Officer Dewey Shootornot found himself in a real pickle when he heard that all too familiar muffled “pop” at the precise moment when a pair of armed robbers chose to send a volley of bullets his way. No matter which way he turned the gun, poked it, pulled on it, shook it, or banged it on a nearby lamp post, he simply could not dislodge the faulty round.
Unfortunately, thanks to the malfunction—a squib round—, Officer Shootornot found himself on the receiving end of a baker’s dozen of gunshot wounds to the place where the sun rarely ever shines (he’d been in full retreat mode when the rounds hit).
A squib round, like the one that nearly cost Officer Shootornot his life, is a real danger, especially for police officers and military troops who are sometimes forced to engage in a gun battle with bad guys.
Squibs are caused when a bullet does not have enough force to exit the barrel. This malfunction is typically caused by a round having a primer but a lack of the proper amount of, if any, gunpowder
Primers are located on the flat end of casings opposite the bullet, either in the center (centerfire) , or on the side (rimfire). A trigger-pull causes the firing pin to strike the primer, an action that generates enough heat to ignite the gunpowder. When the gunpowder explodes it sends the bullet on its way to the intended target. Squib rounds, however, remain lodged inside the gun barrel and, if the trigger is pulled a second time, the new bullet strikes the one lodged inside the barrel and … BOOM! The weapon could explode or fall apart. It’s a very dangerous situation.

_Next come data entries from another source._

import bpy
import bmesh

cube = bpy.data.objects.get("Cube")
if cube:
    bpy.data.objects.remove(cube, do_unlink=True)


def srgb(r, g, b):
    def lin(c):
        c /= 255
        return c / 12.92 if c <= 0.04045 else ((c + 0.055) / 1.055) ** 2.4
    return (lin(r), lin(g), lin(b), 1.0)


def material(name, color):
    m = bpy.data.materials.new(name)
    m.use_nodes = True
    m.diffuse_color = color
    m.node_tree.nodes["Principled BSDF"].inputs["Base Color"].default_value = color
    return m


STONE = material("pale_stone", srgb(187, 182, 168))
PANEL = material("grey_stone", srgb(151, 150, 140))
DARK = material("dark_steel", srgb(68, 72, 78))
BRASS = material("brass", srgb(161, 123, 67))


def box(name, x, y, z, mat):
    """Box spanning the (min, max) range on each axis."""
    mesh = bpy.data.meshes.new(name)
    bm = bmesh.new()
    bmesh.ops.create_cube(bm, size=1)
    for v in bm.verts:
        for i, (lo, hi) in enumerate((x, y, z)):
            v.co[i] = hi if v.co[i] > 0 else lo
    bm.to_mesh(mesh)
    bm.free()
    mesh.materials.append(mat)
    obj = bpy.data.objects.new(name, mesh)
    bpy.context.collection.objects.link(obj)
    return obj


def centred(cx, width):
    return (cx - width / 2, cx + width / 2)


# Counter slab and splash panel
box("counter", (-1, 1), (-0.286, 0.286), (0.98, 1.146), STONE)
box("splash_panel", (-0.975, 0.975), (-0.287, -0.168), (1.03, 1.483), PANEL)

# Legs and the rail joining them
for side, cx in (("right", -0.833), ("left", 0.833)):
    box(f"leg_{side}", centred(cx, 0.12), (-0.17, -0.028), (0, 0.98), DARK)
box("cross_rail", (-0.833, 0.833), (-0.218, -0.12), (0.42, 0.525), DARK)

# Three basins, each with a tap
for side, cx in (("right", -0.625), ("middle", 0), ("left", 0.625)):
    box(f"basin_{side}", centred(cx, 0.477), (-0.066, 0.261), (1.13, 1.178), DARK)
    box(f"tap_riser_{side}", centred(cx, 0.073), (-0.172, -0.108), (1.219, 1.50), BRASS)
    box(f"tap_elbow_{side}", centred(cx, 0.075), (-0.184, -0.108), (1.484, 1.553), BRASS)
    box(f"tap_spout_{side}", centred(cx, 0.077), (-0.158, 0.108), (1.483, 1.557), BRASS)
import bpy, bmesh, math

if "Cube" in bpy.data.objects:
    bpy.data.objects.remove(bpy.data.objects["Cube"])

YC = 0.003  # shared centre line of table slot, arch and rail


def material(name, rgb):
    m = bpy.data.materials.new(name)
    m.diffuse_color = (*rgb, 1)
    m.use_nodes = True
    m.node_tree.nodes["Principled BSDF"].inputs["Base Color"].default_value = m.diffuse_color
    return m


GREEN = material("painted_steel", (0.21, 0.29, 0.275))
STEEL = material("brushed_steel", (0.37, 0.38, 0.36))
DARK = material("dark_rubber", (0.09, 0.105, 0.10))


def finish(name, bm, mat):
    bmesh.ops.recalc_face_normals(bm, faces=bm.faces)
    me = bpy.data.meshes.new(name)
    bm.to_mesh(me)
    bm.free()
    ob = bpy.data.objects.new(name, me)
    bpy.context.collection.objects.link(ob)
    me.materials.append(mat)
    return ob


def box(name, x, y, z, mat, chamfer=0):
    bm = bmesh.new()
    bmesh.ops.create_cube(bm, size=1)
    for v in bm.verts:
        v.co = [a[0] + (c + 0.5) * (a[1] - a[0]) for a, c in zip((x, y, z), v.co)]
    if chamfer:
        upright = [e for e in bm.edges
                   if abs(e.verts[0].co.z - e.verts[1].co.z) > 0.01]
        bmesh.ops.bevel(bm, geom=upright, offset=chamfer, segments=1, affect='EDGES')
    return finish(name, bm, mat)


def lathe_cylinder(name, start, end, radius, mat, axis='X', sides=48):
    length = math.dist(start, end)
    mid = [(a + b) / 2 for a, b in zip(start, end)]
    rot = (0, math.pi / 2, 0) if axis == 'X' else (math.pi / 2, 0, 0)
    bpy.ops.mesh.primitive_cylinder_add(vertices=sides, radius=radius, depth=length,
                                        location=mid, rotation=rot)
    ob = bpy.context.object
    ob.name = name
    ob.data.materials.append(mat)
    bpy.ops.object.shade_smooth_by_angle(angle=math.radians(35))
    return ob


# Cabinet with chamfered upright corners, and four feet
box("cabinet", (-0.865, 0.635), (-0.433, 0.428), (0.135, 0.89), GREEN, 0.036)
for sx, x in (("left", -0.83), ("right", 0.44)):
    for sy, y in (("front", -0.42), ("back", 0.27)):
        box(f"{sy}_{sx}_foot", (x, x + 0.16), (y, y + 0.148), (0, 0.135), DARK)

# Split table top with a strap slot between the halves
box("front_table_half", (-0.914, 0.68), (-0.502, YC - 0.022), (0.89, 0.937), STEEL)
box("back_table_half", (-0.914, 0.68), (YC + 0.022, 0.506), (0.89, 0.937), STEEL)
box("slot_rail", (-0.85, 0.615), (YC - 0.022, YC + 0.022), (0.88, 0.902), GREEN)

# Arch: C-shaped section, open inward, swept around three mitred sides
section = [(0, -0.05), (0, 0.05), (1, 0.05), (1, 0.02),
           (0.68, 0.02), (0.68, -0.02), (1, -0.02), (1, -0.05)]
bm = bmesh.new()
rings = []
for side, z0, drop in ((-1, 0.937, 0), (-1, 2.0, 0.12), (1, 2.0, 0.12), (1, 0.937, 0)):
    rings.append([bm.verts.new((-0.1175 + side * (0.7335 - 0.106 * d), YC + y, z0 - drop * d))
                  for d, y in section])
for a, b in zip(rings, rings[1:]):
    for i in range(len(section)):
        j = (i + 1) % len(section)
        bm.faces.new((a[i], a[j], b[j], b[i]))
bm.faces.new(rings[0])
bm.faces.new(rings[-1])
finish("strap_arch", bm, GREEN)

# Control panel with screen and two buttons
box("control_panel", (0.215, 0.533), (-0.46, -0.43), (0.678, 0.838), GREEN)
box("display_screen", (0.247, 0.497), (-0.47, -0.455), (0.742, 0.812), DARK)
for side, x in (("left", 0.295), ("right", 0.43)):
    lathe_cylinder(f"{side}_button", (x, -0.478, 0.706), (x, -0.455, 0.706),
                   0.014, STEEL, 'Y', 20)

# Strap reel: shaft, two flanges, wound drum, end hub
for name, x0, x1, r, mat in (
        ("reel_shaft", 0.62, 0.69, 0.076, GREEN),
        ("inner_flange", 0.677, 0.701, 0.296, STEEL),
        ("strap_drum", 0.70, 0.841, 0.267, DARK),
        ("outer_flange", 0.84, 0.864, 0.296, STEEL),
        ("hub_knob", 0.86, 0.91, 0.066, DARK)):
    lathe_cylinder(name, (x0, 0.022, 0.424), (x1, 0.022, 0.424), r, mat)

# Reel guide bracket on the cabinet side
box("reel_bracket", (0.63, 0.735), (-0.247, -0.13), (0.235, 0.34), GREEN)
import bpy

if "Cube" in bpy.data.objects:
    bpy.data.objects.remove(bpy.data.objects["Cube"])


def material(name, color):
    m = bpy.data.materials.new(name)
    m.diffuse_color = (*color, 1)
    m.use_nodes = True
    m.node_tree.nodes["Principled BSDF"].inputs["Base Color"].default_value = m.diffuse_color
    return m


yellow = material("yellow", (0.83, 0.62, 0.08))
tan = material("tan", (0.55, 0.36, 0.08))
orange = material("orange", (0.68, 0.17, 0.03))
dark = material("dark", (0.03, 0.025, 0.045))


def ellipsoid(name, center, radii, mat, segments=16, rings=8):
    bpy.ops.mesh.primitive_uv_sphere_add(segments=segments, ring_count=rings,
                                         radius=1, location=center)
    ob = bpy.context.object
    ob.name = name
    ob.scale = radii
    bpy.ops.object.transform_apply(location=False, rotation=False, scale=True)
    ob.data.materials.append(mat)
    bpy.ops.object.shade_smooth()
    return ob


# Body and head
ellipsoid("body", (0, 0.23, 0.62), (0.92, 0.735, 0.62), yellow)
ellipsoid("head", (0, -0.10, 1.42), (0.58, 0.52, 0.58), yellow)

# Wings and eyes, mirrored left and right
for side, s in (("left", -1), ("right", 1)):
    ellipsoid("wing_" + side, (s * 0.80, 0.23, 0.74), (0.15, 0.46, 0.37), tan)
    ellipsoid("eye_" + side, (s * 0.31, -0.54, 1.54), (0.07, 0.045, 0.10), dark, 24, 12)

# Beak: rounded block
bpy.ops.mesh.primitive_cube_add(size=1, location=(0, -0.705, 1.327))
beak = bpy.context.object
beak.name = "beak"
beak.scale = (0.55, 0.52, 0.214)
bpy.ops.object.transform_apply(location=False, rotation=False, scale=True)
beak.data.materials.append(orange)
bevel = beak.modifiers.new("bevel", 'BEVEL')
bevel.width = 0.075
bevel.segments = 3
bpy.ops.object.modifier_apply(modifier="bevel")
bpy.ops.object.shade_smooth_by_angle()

So, if the shooter hears that faint “pop” they should not pull the trigger a second time.
A stovepipe occurs when a bullet casing does not fully eject from the weapon and becomes stuck in the slide/ejection port. When stovepipes occur the weapon will not fire. This type of malfunction typically occurs due to dirty extractors, malfunctioning extractors, or the improper handling/holding of the firearm when shooting (limp-wristing). Limp-wristing is especially common with certain Glock semi-automatics.
Great information, as always. Thank you.